Banking is a lot easier with the help of mobile apps. Since your teen is likely on their phone throughout the day anyway, we recommend getting your teen familiarized with their bank’s app. Try going through your teen’s statement with them and help them track their spending so they know how easy it is to lose track of savings. If they can get in the habit of checking their bank statement and savings regularly, they might be more conscientious about how much they’re spending.
Introduce Your Teen to Budgeting
Budgeting is the true key to savings because it teaches your teen how to forecast where their money will end up. You could incentivize your teen to learn about budgeting by pointing out pricey items they have on their wish list like a new phone, car, or instrument, and how they might raise the funds to purchase it. Your teen can spend their money as quickly as they want to, but if you encourage them to put away a little bit of savings each month, they can calculate how long it will take to purchase something off their wish list. Reframing saving as budgeting for a big purchase might prevent your teen from bad decision making with their money. Being able to sacrifice going to the movies or going out to eat every day to budget for a new car will teach them the value of building savings and influence them to be smarter about saving up for college.
There are a variety of apps that help with budgeting too. You could suggest they download new software to help them determine a figure for their monthly income and track their spending so they know if they are generally spending more or less than they earn.
Show Your Teen the Cost of Things
A lot of teens are clueless about how much basic survival really costs. If they don’t pay for gas, utilities, food, or clothing, they might have a skewed view of how much money they should save for college. To get around this misconception, we suggest having your teen pay for their own stuff. The more they have to pay bills and use their own savings to get the basics, the more they will want to have a safety cushion in their bank account.
Another way to teach them the true cost of living is to introduce your teen to your own family budget. Show them where your money ends up and how much money it takes to sustain a family. This is a huge educational moment for your teen and they might appreciate money management skills even more as their brain develops. Plus, they will have a better idea of what living on their own in college might cost so they can budget accordingly and start saving.
Make Your Teen Get a Job
The only ways to save money are to reduce spending, or increase income. As your teen becomes more aware of their monthly spending, they might want to have the freedom to spend even more or start saving for the future. And what teen doesn’t like having more money? This is where picking up more jobs comes into play.
As a parent, you can help your teen get a new job by teaching them how to build a resume and figuring out what your teen might enjoy doing. Maybe you could introduce them to a friend with a business that is looking extra help, or maybe you drive them to the mall with a stack of resumes. It’s important to help your teen land their new job so they can start getting excited about the extra income without being discouraged by a fruitless job hunt.
With more jobs under their belt, your teen will build their resume for future jobs that can help sustain them in college, while building up their savings account. Additionally, you don’t want them coming to you every time they run out of cash. Demonstrating that getting a new job is a great way to boost their savings could inspire them to find more ways to earn money other than asking Mom and Dad.

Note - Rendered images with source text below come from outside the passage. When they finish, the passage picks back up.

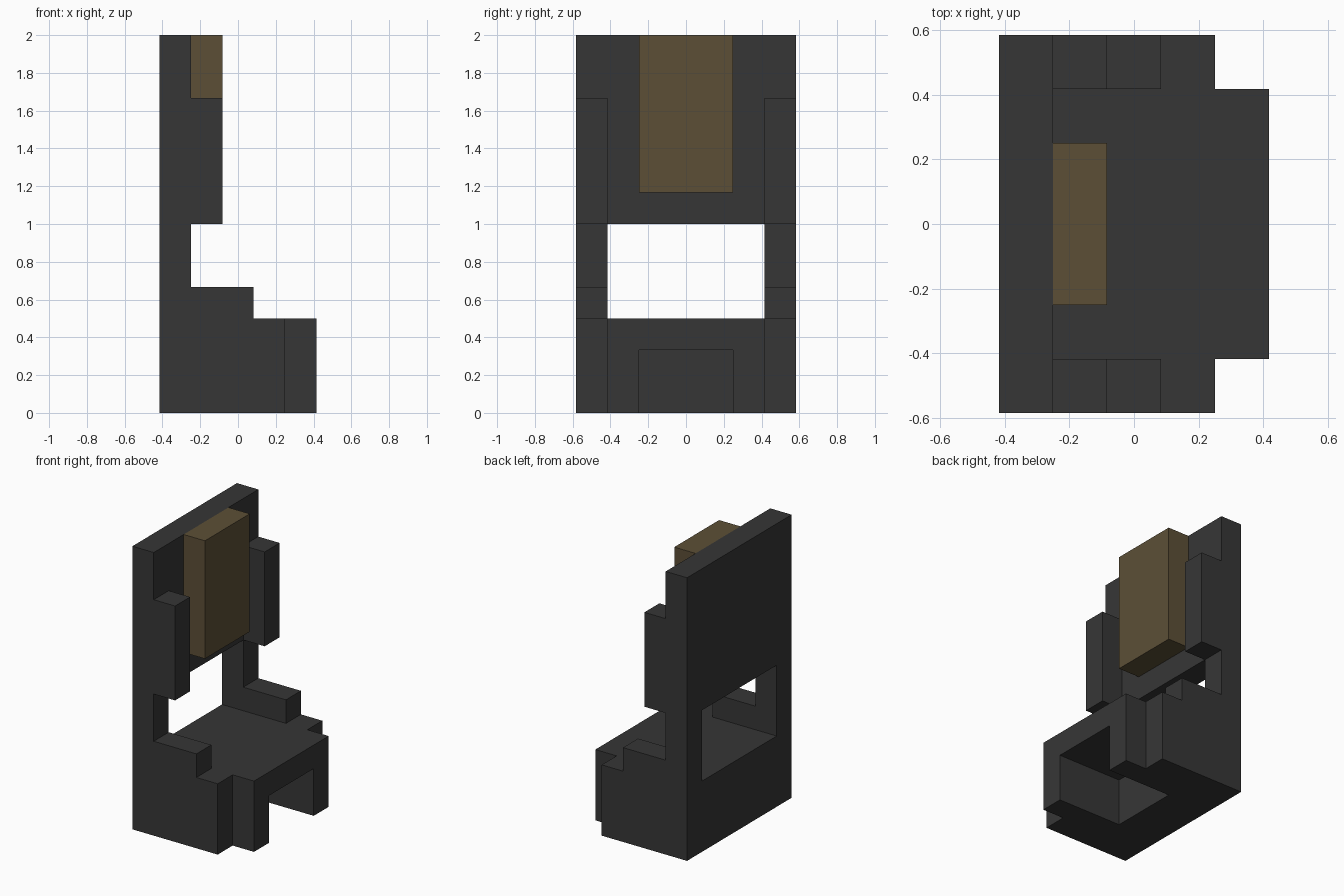
import bpy, bmesh, math
from mathutils import Vector

cube = bpy.data.objects.get("Cube")
if cube:
    bpy.data.objects.remove(cube, do_unlink=True)

U = 1 / 12  # design unit: every edge sits on this grid


def material(name, rgb):
    m = bpy.data.materials.new(name)
    m.use_nodes = True
    m.diffuse_color = (*rgb, 1)
    m.node_tree.nodes["Principled BSDF"].inputs["Base Color"].default_value = (*rgb, 1)
    return m


def prism(name, profile, y0, y1, mat):
    """Extrude an (x, z) profile from y0 to y1, all in design units."""
    bm = bmesh.new()
    face = bm.faces.new([bm.verts.new((x * U, y0 * U, z * U)) for x, z in profile])
    new = bmesh.ops.extrude_face_region(bm, geom=[face])["geom"]
    verts = [v for v in new if isinstance(v, bmesh.types.BMVert)]
    bmesh.ops.translate(bm, verts=verts, vec=Vector((0, (y1 - y0) * U, 0)))
    bmesh.ops.recalc_face_normals(bm, faces=bm.faces)
    mesh = bpy.data.meshes.new(name)
    bm.to_mesh(mesh)
    bm.free()
    mesh.materials.append(mat)
    obj = bpy.data.objects.new(name, mesh)
    bpy.context.collection.objects.link(obj)
    return obj


def box(name, x0, x1, y0, y1, z0, z1, mat):
    return prism(name, [(x0, z0), (x1, z0), (x1, z1), (x0, z1)], y0, y1, mat)


def combine(target, other, operation):
    mod = target.modifiers.new(operation, "BOOLEAN")
    mod.operation = operation
    mod.solver = "EXACT"
    mod.object = other
    bpy.context.view_layer.objects.active = target
    bpy.ops.object.modifier_apply(modifier=mod.name)
    bpy.data.objects.remove(other, do_unlink=True)


dark = material("charcoal", (0.037, 0.037, 0.037))
tan = material("olive brown", (0.107, 0.078, 0.037))

# Back panel and seat block
frame = box("chair_frame", -5, -3, -7, 7, 0, 24, dark)
combine(frame, box("seat", -5, 5, -5, 5, 0, 6, dark), "UNION")

# Side panels with armrest step and head wing
side = [(-5, 0), (3, 0), (3, 6), (1, 6), (1, 8), (-3, 8), (-3, 12),
        (-1, 12), (-1, 20), (-3, 20), (-3, 24), (-5, 24)]
for y in (-7, 5):
    combine(frame, prism("side_panel", side, y, y + 2, dark), "UNION")

# Opening in the back and foot recess under the seat
combine(frame, box("back_opening", -6, 0, -5, 5, 6, 12, dark), "DIFFERENCE")
combine(frame, box("foot_recess", -1, 6, -3, 3, -1, 4, dark), "DIFFERENCE")

# Merge coplanar faces left by the joins
bm = bmesh.new()
bm.from_mesh(frame.data)
bmesh.ops.remove_doubles(bm, verts=bm.verts, dist=0.0001)
bmesh.ops.dissolve_limit(bm, angle_limit=math.radians(1), verts=bm.verts, edges=bm.edges)
bm.to_mesh(frame.data)
bm.free()

# Back cushion
box("back_cushion", -3, -1, -3, 3, 14, 24, tan)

Before you know it, your teen will have an awesome savings account that they can take with them to college. By using budgeting techniques, making them responsible for their own expenses, and giving them some tips to increase income, your teen will be much wiser about their money. The more they learn to save while they’re young, the less likely they are to run into financial problems down the road, giving them more freedom to enjoy college life.
P.S. Many thanks to Andy Earle for providing this post. Andy is a researcher who studies parent-teen communication and adolescent risk behaviors. He is the co-founder of talkingtoteens.com and host of the Talking to Teens podcast, a free weekly talk show for parents of teenagers.